On your wedding day, for example, if you had drunk a lot of Double Diamond, and it had worked wonders, you might mutter a gruff ‘Er, I love you’ to your new spouse, under your breath. Other than that, you just went about your normal everyday business, falling off your chopper and eating Fruit Salad (not actual fruit salad of course, we didn’t eat fruit in the 70s unless it came tinned with syrup) and no one required you to express your feelings about anything.

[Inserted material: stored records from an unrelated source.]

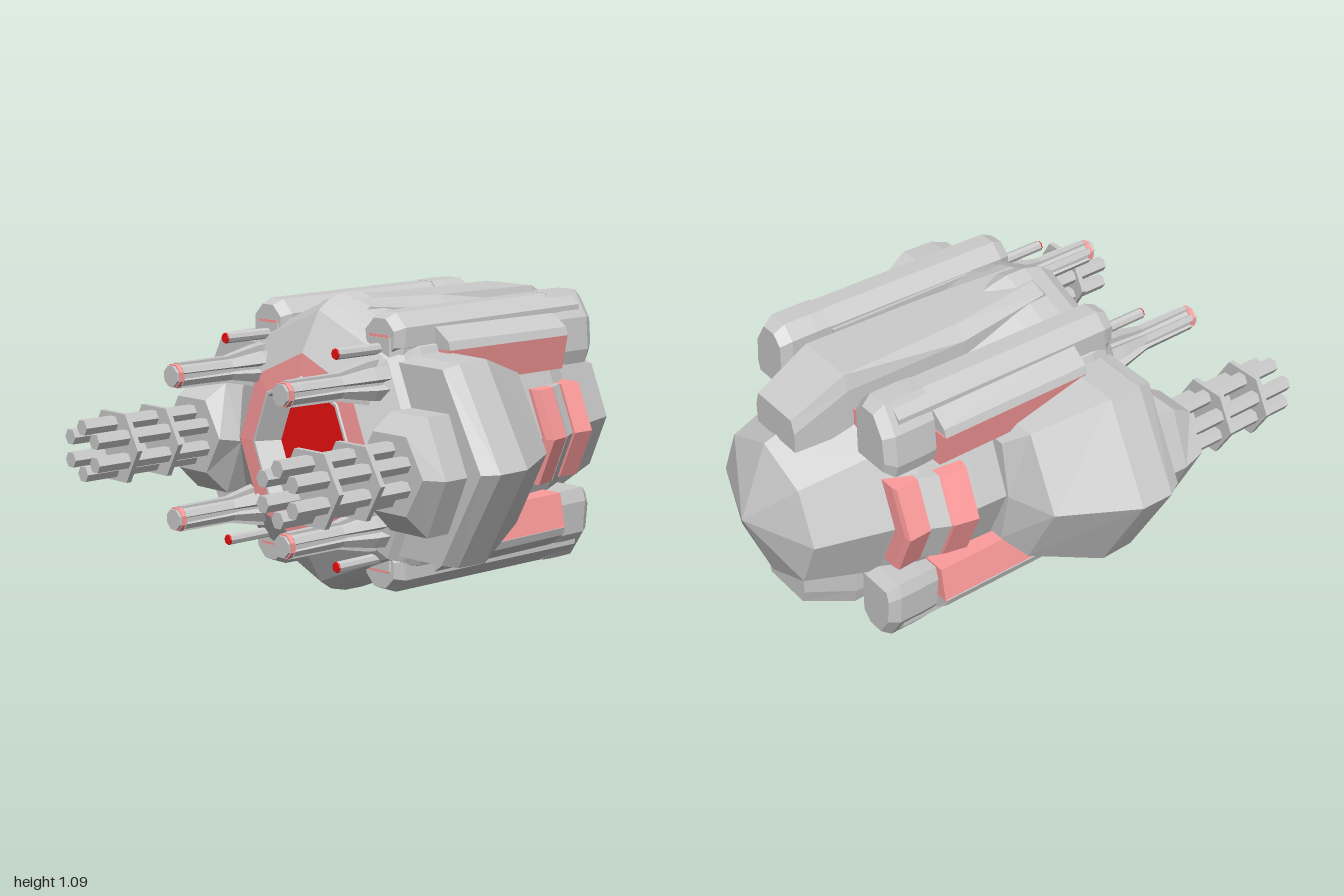
import * as THREE from 'three';

const material = (color) => new THREE.MeshStandardMaterial({ color, flatShading: true });
const grey = material(0xcccccc);
const pink = material(0xff9c9c);
const red = material(0xee1111);

// Loft through sections { z, p: [[x, y], ...] }, corners anticlockwise seen from +z
function loft(name, sections, mat = grey, capStart = true, capEnd = true) {
  const pos = [];
  const tri = (...pts) => pts.forEach((q) => pos.push(...q));
  const rings = sections.map((s) => s.p.map(([x, y]) => [x, y, s.z]));
  const n = rings[0].length;
  for (let k = 0; k < rings.length - 1; k++) {
    const a = rings[k], b = rings[k + 1];
    for (let i = 0; i < n; i++) {
      const j = (i + 1) % n;
      tri(a[i], a[j], b[j]);
      tri(a[i], b[j], b[i]);
    }
  }
  const first = rings[0], last = rings[rings.length - 1];
  for (let i = 1; i < n - 1; i++) {
    if (capStart) tri(first[0], first[i + 1], first[i]);
    if (capEnd) tri(last[0], last[i], last[i + 1]);
  }
  const geo = new THREE.BufferGeometry();
  geo.setAttribute('position', new THREE.Float32BufferAttribute(pos, 3));
  geo.computeVertexNormals();
  const mesh = new THREE.Mesh(geo, mat);
  mesh.name = name;
  return mesh;
}

// Regular polygon section, optionally stretched in y
function ngon(n, z, r, cx = 0, cy = 0, turn = 0, ry = r) {
  const p = [];
  for (let i = 0; i < n; i++) {
    const a = turn + (i / n) * Math.PI * 2;
    p.push([cx + Math.cos(a) * r, cy + Math.sin(a) * ry]);
  }
  return { z, p };
}

// Faceted solid of revolution about z from [z, radius] pairs
const turned = (name, n, profile, mat, cx = 0, cy = 0, turn = 0) =>
  loft(name, profile.map(([z, r]) => ngon(n, z, r, cx, cy, turn)), mat);

// Straight prism between two z values
const prism = (name, z0, z1, p, mat) => loft(name, [{ z: z0, p }, { z: z1, p }], mat);

function hull() {
  const g = new THREE.Group();
  g.name = 'hull';
  const oct = (list) => list.map(([z, r]) => ngon(8, z, r));
  g.add(loft('hullShell', oct([[-1, 0.001], [-0.89, 0.28], [-0.62, 0.36], [-0.5, 0.42], [-0.31, 0.445],
    [-0.2, 0.45], [-0.02, 0.5], [0.08, 0.53], [0.15, 0.545], [0.23, 0.543], [0.3, 0.525], [0.35, 0.49],
    [0.43, 0.345]]), grey, true, false));
  g.add(loft('frontRing', oct([[0.43, 0.345], [0.435, 0.265]]), pink, false, false));
  g.add(loft('lensRim', oct([[0.435, 0.265], [0.44, 0.26], [0.44, 0.25], [0.35, 0.205]]), grey, false, false));
  g.add(loft('lens', oct([[0.34, 0.207], [0.352, 0.207]]), red));
  return g;
}

// Angled bands wrapping one flank
function flank() {
  const g = new THREE.Group();
  g.name = 'flank';
  const arc = (z, r) =>
    ({ z, p: [[0.25, -0.175], [r - 0.072, -0.175], [r, 0], [r - 0.072, 0.175], [0.25, 0.175]] });
  g.add(loft('rearBand', [arc(-0.615, 0.42), arc(-0.61, 0.445), arc(-0.52, 0.44)], pink));
  g.add(loft('flankPlate', [arc(-0.52, 0.43), arc(-0.45, 0.465)]));
  g.add(loft('flankBand', [arc(-0.45, 0.46), arc(-0.44, 0.47), arc(-0.35, 0.49), arc(-0.34, 0.455)], pink));
  return g;
}

// Ridge ending in two prongs either side of the hull crown
function fin() {
  const g = new THREE.Group();
  g.name = 'fin';
  const sec = (z, top, bottom, h, low, drop) =>
    ({ z, p: [[-bottom, low], [bottom, low], [bottom, h - drop], [top, h], [-top, h], [-bottom, h - drop]] });
  g.add(loft('finRidge', [sec(-0.84, 0.1, 0.115, 0.41, 0.285, 0.05), sec(-0.63, 0.115, 0.13, 0.515, 0.285, 0.06),
    sec(-0.15, 0.1, 0.145, 0.515, 0.3, 0.05), sec(0.22, 0.06, 0.125, 0.523, 0.35, 0.022),
    sec(0.25, 0.055, 0.115, 0.505, 0.35, 0.022)]));
  for (const s of [-1, 1])
    g.add(prism('finTrim', -0.61, -0.55, [[-0.05, 0.3], [0.05, 0.3], [0.05, 0.37], [-0.05, 0.39]]
      .map(([x, y]) => [s * 0.16 + x, y]), pink));
  return g;
}

// Long pod with its side panel, rear block and twin barrels
function gunPod() {
  const g = new THREE.Group();
  g.name = 'gunPod';
  const t = Math.PI / 8;
  g.add(loft('podTube', [ngon(8, -0.6, 0.09, 0.295, 0.432, t), ngon(8, 0.29, 0.09, 0.293, 0.42, t),
    ngon(8, 0.335, 0.075, 0.293, 0.415, t)]));
  // Shoulder overhanging the inset panel
  g.add(prism('shoulder', -0.46, 0.15, [[0.2, 0.37], [0.45, 0.37], [0.44, 0.4], [0.365, 0.455], [0.2, 0.455]]));
  g.add(prism('sidePanel', -0.465, 0.15, [[0.2, 0.245], [0.42, 0.245], [0.446, 0.375], [0.2, 0.375]], pink));
  const block = (z, s) => ({
    z,
    p: [[0.21, 0.25], [0.39, 0.25], [0.405, 0.3], [0.395, 0.42], [0.335, 0.517], [0.255, 0.517], [0.208, 0.47]]
      .map(([x, y]) => [0.3 + (x - 0.3) * s, 0.385 + (y - 0.385) * s]),
  });
  g.add(loft('rearBlock', [block(-0.665, 0.78), block(-0.625, 1), block(-0.52, 1), block(-0.465, 0.98)]));
  const housing = (z, w) => ({ z, p: [[0.29 - w, 0.32], [0.29 + w, 0.32], [0.29 + w, 0.42], [0.29 - w, 0.42]] });
  g.add(loft('housing', [housing(0, 0.085), housing(0.3, 0.085), housing(0.34, 0.055)]));
  g.add(prism('housingTrim', 0.3, 0.338, [[0.235, 0.405], [0.345, 0.405], [0.335, 0.43], [0.245, 0.43]], pink));
  // Thin upper barrel
  g.add(turned('thinBarrel', 8, [[0.3, 0.02], [0.535, 0.02]], grey, 0.29, 0.38));
  g.add(turned('thinBarrelTip', 8, [[0.535, 0.02], [0.54, 0.018]], red, 0.29, 0.38));
  // Cannon with fins running its full length
  g.add(turned('cannon', 8, [[0.3, 0.065], [0.4, 0.058], [0.52, 0.04], [0.76, 0.04]], grey, 0.29, 0.268, t));
  g.add(turned('cannonTip', 8, [[0.755, 0.044], [0.775, 0.044]], pink, 0.29, 0.268, t));
  g.add(turned('cannonMuzzle', 8, [[0.775, 0.039], [0.785, 0.039]], grey, 0.29, 0.268, t));
  const blade = (z, r, w) => ({ z, p: [[0, -w], [r, -w], [r, w], [0, w]] });
  for (let i = 0; i < 6; i++) {
    const f = loft('cannonFin', [blade(0.33, 0.082, 0.026), blade(0.41, 0.074, 0.022), blade(0.54, 0.047, 0.013),
      blade(0.76, 0.045, 0.011)]);
    f.rotation.z = (i / 6) * Math.PI * 2 + Math.PI / 6;
    f.position.set(0.29, 0.268, 0);
    g.add(f);
  }
  return g;
}

// Side wing with its rotary gun
function wing() {
  const g = new THREE.Group();
  g.name = 'wing';
  const sec = (z, x0, x1, y1, y2) => ({ z, p: [[0.28, -y2], [x1, -y1], [x0, 0], [x1, y1], [0.28, y2]] });
  g.add(loft('wingShell', [sec(-0.2, 0.46, 0.42, 0.21, 0.21), sec(-0.14, 0.64, 0.5, 0.27, 0.275),
    sec(0.13, 0.795, 0.6, 0.355, 0.365), sec(0.26, 0.795, 0.6, 0.35, 0.36), sec(0.32, 0.76, 0.58, 0.335, 0.34)]));
  const cx = 0.523;
  g.add(loft('gunMount', [ngon(6, 0.28, 0.175, cx, -0.015, 0, 0.236), ngon(6, 0.42, 0.175, cx, -0.015, 0, 0.236),
    ngon(6, 0.51, 0.158, cx, 0, 0, 0.155)]));
  for (let i = 0; i < 6; i++) {
    const a = (i / 6) * Math.PI * 2 + Math.PI / 6;
    g.add(turned('rotaryBarrel', 6, [[0.5, 0.03], [1, 0.03]], grey, cx + Math.cos(a) * 0.083, Math.sin(a) * 0.083));
  }
  for (const z of [0.675, 0.855])
    g.add(turned('barrelClamp', 6, [[z - 0.01, 0.142], [z + 0.01, 0.142]], grey, cx, 0));
  return g;
}

export function createModel() {
  const model = new THREE.Group();
  model.name = 'gunship';
  const body = new THREE.Group();
  body.name = 'body';
  body.position.y = 0.545;
  model.add(body);
  body.add(hull());
  // Mirrored copies; the lower pods and fin sit a little closer to the hull
  const place = (part, sx, sy) => {
    part.scale.set(sx, sy, 1);
    part.position.y = sy < 0 ? 0.025 : 0;
    body.add(part);
  };
  for (const s of [1, -1]) {
    place(fin(), 1, s);
    place(wing(), s, 1);
    place(flank(), s, 1);
    for (const v of [1, -1]) place(gunPod(), s, v);
  }
  return model;
}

But in 2011 we are all required to give our feedback, all day long, and it’s exhausting. Interestingly, though, the more minor the event, the more lavish and extensive are the feedback forms. The other day I spent about 15 minutes feeding back in a sort of pod thing about my experience of taking my children swimming in one of those places with flumes and bad coffee machines, trying dutifully to decide if my experience was ‘excellent’ or merely ‘satisfactory’. (There was no button to press marked ‘soul-destroying’.)
A few years ago, I used to run short training courses for couples expecting babies. On the first day, I would tell them how the baby was going to come out; on the second day I told them that the baby was going to cry, a lot. The whole thing could have taken half an hour, really, but at the end of it I would give them long forms requiring them to rate the experience in an extremely complicated way involving ticks, crosses and smiley faces. I would watch them chewing their pens, trying hard to care about how they rated the pace of the day on a scale of 1-to-OhGodPleaseJustLetMeGoHome. The only decent feedback I ever really got was about the quality of the refreshments; on reflection, maybe I should have skipped all that bouncing around on beanbags and just stuck them all in a room with a choice of teas and some really nice biscuits.
On the other hand, when it comes to the really important stuff, we get barely a chance to express our opinion, and only then in a very minimal way. These days, I try to teach children how to use their native language for three hours a week; no feedback forms for them. (THANK GOD.)
And what about feedback for the people who run the country, change the way we live our lives? One X on the ballot papers, once every four years. Once Cameron has finished asking everyone what makes them happy, maybe he’d like to pop round so we can all give him some feedback, tell him how we FEEL about things? And maybe he could bring that Michael Gove with him: I’ve got plenty to say about how HE makes me feel*.
*desperate, murderous and a bit queasy.